The rule essentially prevented medical workers, insurers, or organizations from discriminating against transgender patients for any services — including transition-related care — and against women who have had or are seeking abortions in some circumstances.
A federal judge had blocked the Obama-era regulation at the end of 2016, and shortly after Trump took office, his administration announced plans to rewrite it.
Pertaining to abortion care, the 2016 nondiscrimination clause applied only when a health insurer or organization provided the same types of procedures for both abortions and nonabortion services. For example, a procedure called “dilation and evacuation” is used both in miscarriage care and abortion care. If a Catholic hospital provided this service for miscarriages, for example, it would also have to provide it for abortions.
The rule affected the vast majority of health care workers because it applied to any hospitals, doctors, or clinics that accept federal reimbursement or remunerations, like Medicare or Medicaid payments. It also affected insurance companies that participate in the health insurance market.
A group of states led by Texas, joined by several organizations, sued the Obama administration in a remote Texas district with only one presiding judge, who blocked the rule, so it never took effect. After Trump took office, HHS indicated that it would reverse the regulation in order to make the lawsuit moot.
The dispute is at the heart of a much larger national debate over what “sex” means: sex as identified by birth, gender identity, or other factors.
Many conservatives have insisted that if lawmakers intended for sex discrimination laws to address transgender people, they would have written such language explicitly into the bills, as they did in the Violence Against Women Act.
“When Congress prohibited sex discrimination, it did so according to the plain meaning of the term, and we are making our regulations conform,” Roger Severino, director of HHS’s Office for Civil Rights, said in a statement in May 2019 about the draft rule. HHS added in a fact sheet that the rule is “returning to the government’s longstanding interpretation of ‘sex’ under the ordinary meaning of the word Congress used.”

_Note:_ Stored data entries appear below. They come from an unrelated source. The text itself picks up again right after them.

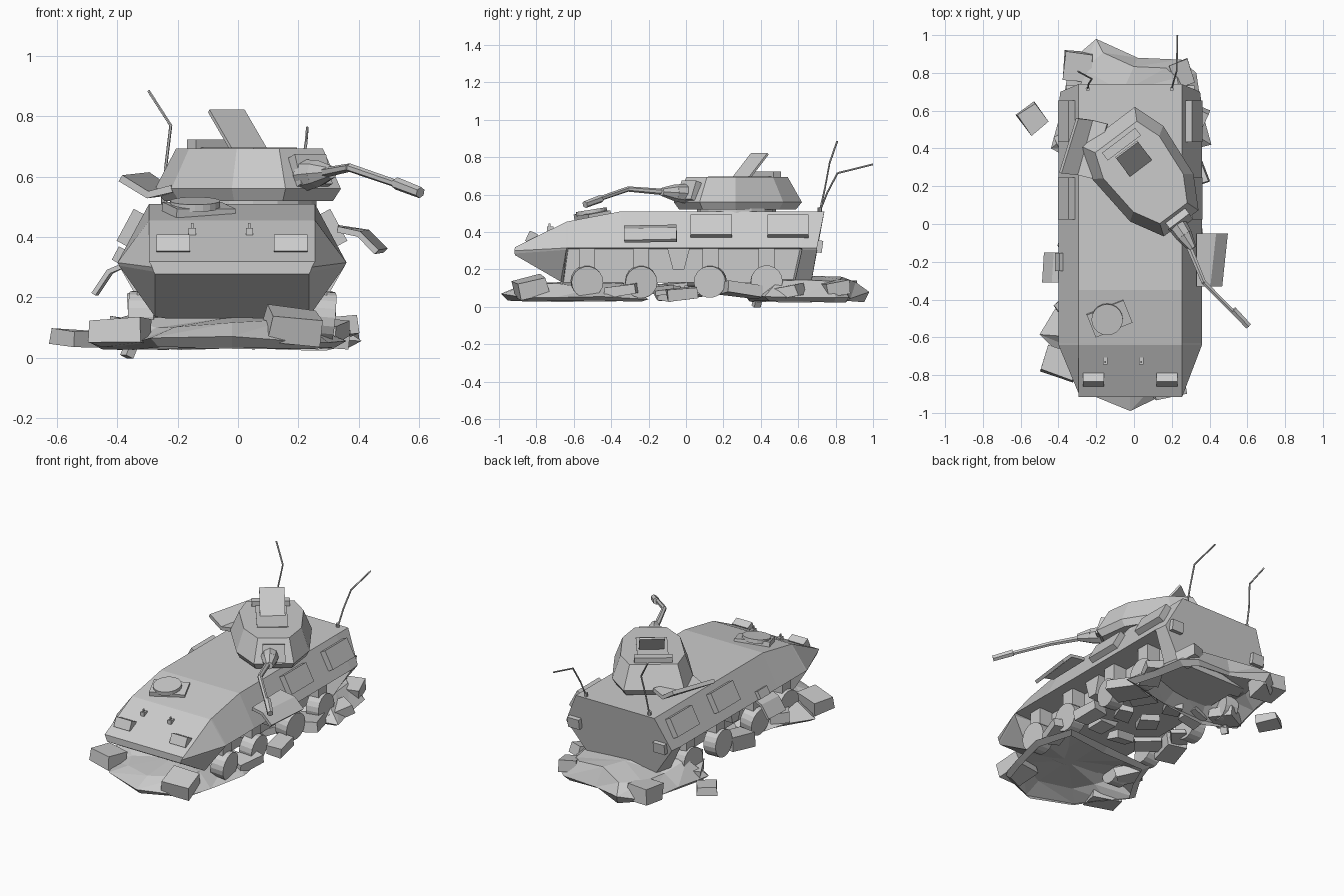
import bpy, bmesh, math, random
from mathutils import Vector, Matrix, Euler

if "Cube" in bpy.data.objects:
    bpy.data.objects.remove(bpy.data.objects["Cube"])

random.seed(4)
CX = -0.02  # hull centre line


def finish(name, bm, mat=None, thick=0):
    bmesh.ops.recalc_face_normals(bm, faces=bm.faces)
    me = bpy.data.meshes.new(name)
    bm.to_mesh(me)
    bm.free()
    ob = bpy.data.objects.new(name, me)
    bpy.context.collection.objects.link(ob)
    if mat:
        ob.matrix_world = mat
    if thick:
        m = ob.modifiers.new("thickness", 'SOLIDIFY')
        m.thickness = thick
        m.offset = 0
    return ob


def place(loc, rot=(0, 0, 0)):
    return Matrix.Translation(loc) @ Euler([math.radians(a) for a in rot]).to_matrix().to_4x4()


def box(name, loc, size, rot=(0, 0, 0), jitter=0, parent=None):
    bm = bmesh.new()
    bmesh.ops.create_cube(bm, size=1)
    for v in bm.verts:
        v.co = Vector([c * s * (1 - random.uniform(0, jitter)) for c, s in zip(v.co, size)])
    m = place(loc, rot)
    return finish(name, bm, parent @ m if parent else m)


def disk(name, loc, r, depth, rot=(0, 0, 0), sides=18):
    bm = bmesh.new()
    bmesh.ops.create_cone(bm, cap_ends=True, segments=sides, radius1=r, radius2=r, depth=depth)
    return finish(name, bm, place(loc, rot))


def rod(name, pts, radii, sides=6):
    bm = bmesh.new()
    for a, b, ra, rb in zip(pts, pts[1:], radii, radii[1:]):
        a, b = Vector(a), Vector(b)
        d = b - a
        m = Matrix.Translation((a + b) / 2) @ d.to_track_quat('Z', 'Y').to_matrix().to_4x4()
        bmesh.ops.create_cone(bm, cap_ends=True, segments=sides, radius1=ra, radius2=rb,
                              depth=d.length, matrix=m)
    return finish(name, bm)


def loft(name, rings, mat=None):
    bm = bmesh.new()
    vs = [[bm.verts.new(p) for p in r] for r in rings]
    n = len(rings[0])
    for a, b in zip(vs, vs[1:]):
        for i in range(n):
            bm.faces.new((a[i], a[(i + 1) % n], b[(i + 1) % n], b[i]))
    bm.faces.new(vs[0])
    bm.faces.new(vs[-1])
    return finish(name, bm, mat)


def strip(name, side_a, side_b, thick):
    bm = bmesh.new()
    a = [bm.verts.new(p) for p in side_a]
    b = [bm.verts.new(p) for p in side_b]
    for i in range(len(a) - 1):
        bm.faces.new((a[i], a[i + 1], b[i + 1], b[i]))
    return finish(name, bm, thick=thick)


# Hull: stations of (half width, y, z) for deck edge, belt, sponson root and floor edge;
# the sponson root moves inwards between the ends to make the wheel bays
IN = .22
stations = [
    [(.275, -.915, .318), (.265, -.917, .30), (.26, -.916, .285), (.255, -.915, .277)],
    [(.275, -.64, .455), (.38, -.64, .315), (.375, -.64, .305), (.255, -.67, .135)],
    [(.275, -.63, .457), (.38, -.63, .315), (IN, -.63, .31), (IN, -.655, .13)],
    [(.275, -.35, .51), (.38, -.35, .315), (IN, -.35, .31), (IN, -.35, .13)],
    [(.275, .61, .51), (.38, .61, .315), (IN, .61, .31), (IN, .57, .13)],
    [(.275, .62, .51), (.38, .62, .315), (.375, .62, .305), (.275, .58, .13)],
    [(.275, .74, .51), (.37, .70, .315), (.365, .70, .305), (.24, .67, .13)],
]
loft("hull", [[(CX + x, y, z) for x, y, z in s] + [(CX - x, y, z) for x, y, z in s[::-1]]
              for s in stations])

# Side fittings, wheels and struts
for s in (-1, 1):
    tag = "right" if s > 0 else "left"
    for y in (.135, .545):
        box(f"side_panel_{tag}", (CX + s * .335, y, .43), (.044, .22, .12), (0, -28.3 * s, 0))
    box(f"rear_light_{tag}", (CX + s * .30, .71, .323), (.08, .04, .065), (-8, 0, 0))
    box(f"headlight_{tag}", (CX + s * .195, -.825, .37), (.11, .05, .06), (-25, 0, 0))
    box(f"tow_hook_base_{tag}", (-.057 + s * .095, -.725, .418), (.024, .035, .024))
    box(f"tow_hook_post_{tag}", (-.057 + s * .095, -.73, .432), (.008, .012, .03))
    for y in (-.53, -.24, .13, .43):
        disk(f"wheel_{tag}", (CX + s * .295, y, .135), .085, .085,
             (0, 90 + random.uniform(-7, 7), random.uniform(-6, 6)))
        box(f"strut_{tag}", (CX + s * .27, y, .255), (.09, .085, .12))
    loft(f"belly_wedge_{tag}", [[(CX + s * x, y, z) for y, z in
                                 ((-.10, .312), (.02, .312), (-.01, .20), (-.07, .20))]
                                for x in (.21, .30)])

# Torn-off bent flaps
flap = [(.33, .43), (.43, .415), (.49, .355)]
strip("torn_flap_right", [(x - (.03 if i else 0), -.33, z - .005) for i, (x, z) in enumerate(flap)],
      [(x, -.05, z) for x, z in flap], .02)
flap = [(-.37, .31), (-.43, .285), (-.48, .21)]
strip("torn_flap_left", [(x, -.31, z) for x, z in flap],
      [(x + (.01 if i else 0), -.15, z) for i, (x, z) in enumerate(flap)], .016)
box("flap_hinge_left", (-.385, -.20, .335), (.05, .095, .05), (0, 28, 0))
strip("torn_turret_plate", [(-.39, .27, .595), (-.30, .26, .54), (-.22, .24, .56)],
      [(-.30, .56, .605), (-.22, .55, .55), (-.14, .53, .57)], .024)

# Driver hatch on the front deck
box("driver_hatch_base", (-.13, -.50, .49), (.21, .13, .03), (10, 0, 22))
disk("driver_hatch_lid", (-.142, -.505, .508), .083, .024, (9, 0, 0), 20)

# Turret, turned towards the right
T = place((.057, .259, 0), (0, 0, 37))
half = [(.175, .32), (.235, .15), (.21, -.15), (.115, -.32)]
plan = half + [(-x, y) for x, y in half[::-1]]
loft("turret", [[(x * k, y * k, z) for x, y in plan]
                for k, z in ((.91, .52), (1, .56), (.79, .693))], T)
disk("turret_ring", (.05, .27, .51), .21, .03, sides=16)
box("roof_plate", (.0, .05, .694), (.18, .32, .006), parent=T)
box("hatch_lid", (.005, .105, .755), (.146, .175, .012), (46, 0, 0), parent=T)
box("sight_bar", (0, .205, .706), (.22, .05, .034), parent=T)

# Mantlet and bent gun
box("mantlet", (0, -.285, .612), (.13, .08, .105), (-20, 0, 0), parent=T)
rod("gun_sleeve", [(.225, .0, .605), (.265, -.06, .61), (.31, -.13, .615)], [.052, .045, .022], 8)
rod("gun_barrel", [(.27, -.07, .61), (.37, -.31, .63), (.53, -.47, .575)], [.018, .014, .013])
rod("muzzle_brake", [(.525, -.455, .578), (.605, -.54, .547)], [.021, .019])

# Bent antennas
rod("antenna_left", [(-.245, .715, .51), (-.24, .742, .63), (-.223, .768, .77), (-.297, .808, .885)],
    [.005] * 4)
rod("antenna_right", [(.2, .715, .51), (.21, .755, .61), (.226, .81, .715), (.23, 1.0, .762)],
    [.005] * 4)
for x in (-.245, .2):
    disk("antenna_base", (x, .715, .52), .011, .025, sides=8)


# Rubble mounds: hollow faceted shells with a peak, a shoulder, a rim and a tucked-in lower lip
def mound(name, rim, top, k=.7):
    bm = bmesh.new()
    peak = bm.verts.new(top)
    rim = [bm.verts.new(p) for p in rim]
    shoulder, lip = [], []
    for v in rim:
        p = v.co.lerp(peak.co, 1 - k)
        p.z = top[2] - random.uniform(0, .04)
        shoulder.append(bm.verts.new(p))
        p = v.co.lerp(peak.co, .1)
        p.z = random.uniform(.022, .035)
        lip.append(bm.verts.new(p))
    n = len(rim)
    for i in range(n):
        j = (i + 1) % n
        bm.faces.new((rim[i], rim[j], shoulder[j]))
        bm.faces.new((rim[i], shoulder[j], shoulder[i]))
        bm.faces.new((shoulder[i], shoulder[j], peak))
        bm.faces.new((rim[j], rim[i], lip[i], lip[j]))
    finish(name, bm)


mound("rubble_mound_front", [
    (-.02, -.99, .07), (.25, -.86, .05), (.30, -.70, .05), (.36, -.45, .055), (.30, -.20, .04),
    (.0, -.24, .055), (-.33, -.25, .045), (-.40, -.42, .06), (-.50, -.585, .055), (-.38, -.70, .04),
    (-.29, -.88, .065)], (-.02, -.62, .135))
mound("rubble_mound_rear", [
    (-.20, .98, .08), (-.34, .86, .045), (-.38, .62, .05), (-.44, .40, .055), (-.25, .30, .085),
    (.05, .33, .07), (.41, .42, .055), (.36, .60, .05), (.33, .80, .05), (.25, .87, .05),
    (.02, .88, .045)], (-.06, .70, .165), .74)

# Broken blocks around and under the vehicle
blocks = [
    (.18, -.83, .105, .19, .17, .10, 14, 10), (-.39, -.74, .085, .20, .15, .09, -4, -20),
    (-.54, .555, .065, .13, .14, .055, 4, 35), (-.30, .84, .085, .17, .16, .11, 5, -5),
    (.25, .80, .10, .12, .14, .08, 10, 20), (.31, -.02, .07, .11, .18, .07, 5, 8),
    (.29, -.34, .09, .13, .20, .06, 8, -12), (.29, .30, .09, .16, .22, .07, -8, 20),
    (-.32, -.05, .085, .14, .19, .10, 5, -14), (.32, .54, .08, .12, .18, .07, 9, -25),
    (-.33, .42, .08, .14, .16, .07, -8, 25), (-.34, -.45, .09, .13, .16, .07, 8, 40),
]
for x, y, z, sx, sy, sz, tilt, turn in blocks:
    box("rubble_block", (x, y, z), (sx, sy, sz), (tilt, tilt / 2, turn), .2)
for i in range(9):
    box("rubble_slab", (-.22 + .2 * (i % 3) + random.uniform(-.05, .05), -.12 + .2 * (i // 3),
                        random.uniform(.065, .10)),
        (random.uniform(.12, .2), random.uniform(.08, .15), random.uniform(.03, .06)),
        (random.uniform(-14, 14), random.uniform(-14, 14), random.uniform(0, 180)), .3)
box("lowest_chip", (-.36, .38, .025), (.03, .04, .05), (0, 25, 30))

But several courts have found that federal bans on “discrimination because of sex” cover bias over sexual orientation and gender identity as forms of illegal sex discrimination. For instance, several federal courts have ruled, trans people endured bias because their gender identities differed from their sex at birth, or they didn’t conform to gender stereotypes for someone of their birth sex.
The Trump administration, however, narrowed its definition of “biological sex” in March 2019 when the Defense Department released a policy banning most transgender people from the military. The policy defined “biological sex” as a “person’s biological status as male or based on chromosomes, gonads, hormones, and genitals.
Additional reporting by Ema O’Connor.